- Distribute copies of A Play: How did the Frog Jump Across the Road? and Play: Follow-up Questions worksheet to each student. Explain that the skit is a ‘fictional’ encounter between Luigi Galvani and Alessandro Volta, describing Galvani’s observation on how a dissected frog twitched as if it were alive.
- Have students form groups of three, and assign each group to read the play and complete their Play: Follow-up Questions worksheets.
- Have groups present the play then provide their responses to the questions on the worksheet. Summarize student responses and see the Teacher’s Play: Follow-up Questions for discussion guide.
- Class 2 Evaluation: Collect student responses to Play: Follow-up Questions and use participation in class discussion to evaluate their ability to comprehend the reading assignment.
In addition to observing and assessing students during class discussions, teachers can evaluate student progress and understanding by reviewing completed Frankenstein Novel Excerpts with Electricity References and Play: Follow-up Questions worksheets from each student.
- Assign students to an independent research and presentation project, for which each student selects one of the following figures to prepare her or his biography/information: Prometheus, Plutarch, Goethe, Luigi Galvani, Alessandro Volta, or Mary Shelley.
- Have students work in groups of three to research and prepare a presentation on one of the topics below. Assign each team to produce and prepare a final presentation that may consist of a minimum 3-page paper (double space) and a poster or multi-media presentation in the class. (See a sample Check Lists from a previous exhibition for a display and essay assignments):
- Your heart’s electrical system: //www.nhlbi.nih.gov/health/dci/Diseases/hhw/hhw_electrical.html (accessed on 10/29/2010) and minimum 3 other sources.
- Atrial Fibrillation: //www.nhlbi.nih.gov/health/dci/Diseases/af/af_what.html (accessed on 10/29/2010) and a minimum of 3 other sources.
- How a pacemaker works: //www.nhlbi.nih.gov/health/dci/Diseases/pace/pace_howdoes.html (accessed on 10/29/2010) and minimum 3 other sources.
Integration of Knowledge and Ideas
- Distinguish among facts, reasoned judgment based on research findings, and speculation in a text
Reading: Informational text
- Cite textual evidence to support analysis of what the text says explicitly as well as inferences drawn from the text.

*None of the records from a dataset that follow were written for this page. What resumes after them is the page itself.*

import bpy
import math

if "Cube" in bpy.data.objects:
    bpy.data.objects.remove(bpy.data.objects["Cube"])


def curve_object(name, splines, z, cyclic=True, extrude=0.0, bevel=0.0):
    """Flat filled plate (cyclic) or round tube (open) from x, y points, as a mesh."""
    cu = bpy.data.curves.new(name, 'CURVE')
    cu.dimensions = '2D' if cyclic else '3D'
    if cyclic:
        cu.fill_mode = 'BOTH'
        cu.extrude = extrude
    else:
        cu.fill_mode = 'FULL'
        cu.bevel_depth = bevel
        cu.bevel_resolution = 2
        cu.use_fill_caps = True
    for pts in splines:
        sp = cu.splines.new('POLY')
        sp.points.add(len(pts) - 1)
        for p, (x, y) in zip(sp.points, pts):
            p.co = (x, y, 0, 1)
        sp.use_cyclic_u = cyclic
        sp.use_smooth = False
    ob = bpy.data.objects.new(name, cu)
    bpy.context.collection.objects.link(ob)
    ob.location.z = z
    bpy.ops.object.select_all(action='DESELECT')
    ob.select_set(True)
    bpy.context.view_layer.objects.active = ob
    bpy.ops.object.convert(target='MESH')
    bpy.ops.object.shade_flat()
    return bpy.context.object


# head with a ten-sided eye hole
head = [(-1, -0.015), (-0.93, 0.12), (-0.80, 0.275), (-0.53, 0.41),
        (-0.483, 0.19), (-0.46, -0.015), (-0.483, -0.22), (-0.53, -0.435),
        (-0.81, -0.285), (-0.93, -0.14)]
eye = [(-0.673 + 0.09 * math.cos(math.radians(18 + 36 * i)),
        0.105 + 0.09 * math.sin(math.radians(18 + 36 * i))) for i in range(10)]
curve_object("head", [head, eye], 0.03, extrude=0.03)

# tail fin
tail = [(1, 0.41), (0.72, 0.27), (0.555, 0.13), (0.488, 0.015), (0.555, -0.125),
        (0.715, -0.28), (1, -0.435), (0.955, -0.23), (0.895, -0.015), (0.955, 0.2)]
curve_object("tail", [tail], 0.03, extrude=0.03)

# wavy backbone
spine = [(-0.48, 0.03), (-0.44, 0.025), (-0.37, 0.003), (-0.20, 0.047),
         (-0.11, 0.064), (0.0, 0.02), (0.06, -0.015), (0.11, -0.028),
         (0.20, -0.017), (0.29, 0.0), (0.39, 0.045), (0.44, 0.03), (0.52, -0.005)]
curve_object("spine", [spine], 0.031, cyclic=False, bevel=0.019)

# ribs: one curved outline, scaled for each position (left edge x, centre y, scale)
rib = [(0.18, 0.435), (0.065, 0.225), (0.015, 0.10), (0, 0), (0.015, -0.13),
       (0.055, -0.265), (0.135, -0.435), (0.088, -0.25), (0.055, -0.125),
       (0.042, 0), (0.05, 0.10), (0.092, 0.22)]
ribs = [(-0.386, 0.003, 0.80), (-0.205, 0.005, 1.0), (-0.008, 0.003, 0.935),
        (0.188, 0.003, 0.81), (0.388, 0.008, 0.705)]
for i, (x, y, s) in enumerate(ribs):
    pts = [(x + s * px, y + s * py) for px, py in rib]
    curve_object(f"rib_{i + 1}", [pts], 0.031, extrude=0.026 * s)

- Integrate information presented in different media or formats (e.g., visually, quantitatively) as well as in words to develop a coherent understanding of a topic or issue.
- Write informative/explanatory texts to examine a topic and convey ideas, concepts, and information through the selection, organization, and analysis of relevant content.
Science Models, Laws, Mechanisms, and Theories Explain Natural Phenomena
- Theories are explanations for observable phenomena.
- A hypothesis is used by scientists as an idea that may contribute important new knowledge for the evaluation of a scientific theory.
Science is a Way of Knowing
- Science is a way of knowing used by many people, not just scientists.
Science is a Human Endeavor
- Scientists and Engineers rely on human qualities such as persistence, precision, reasoning, logic, imagination and creativity.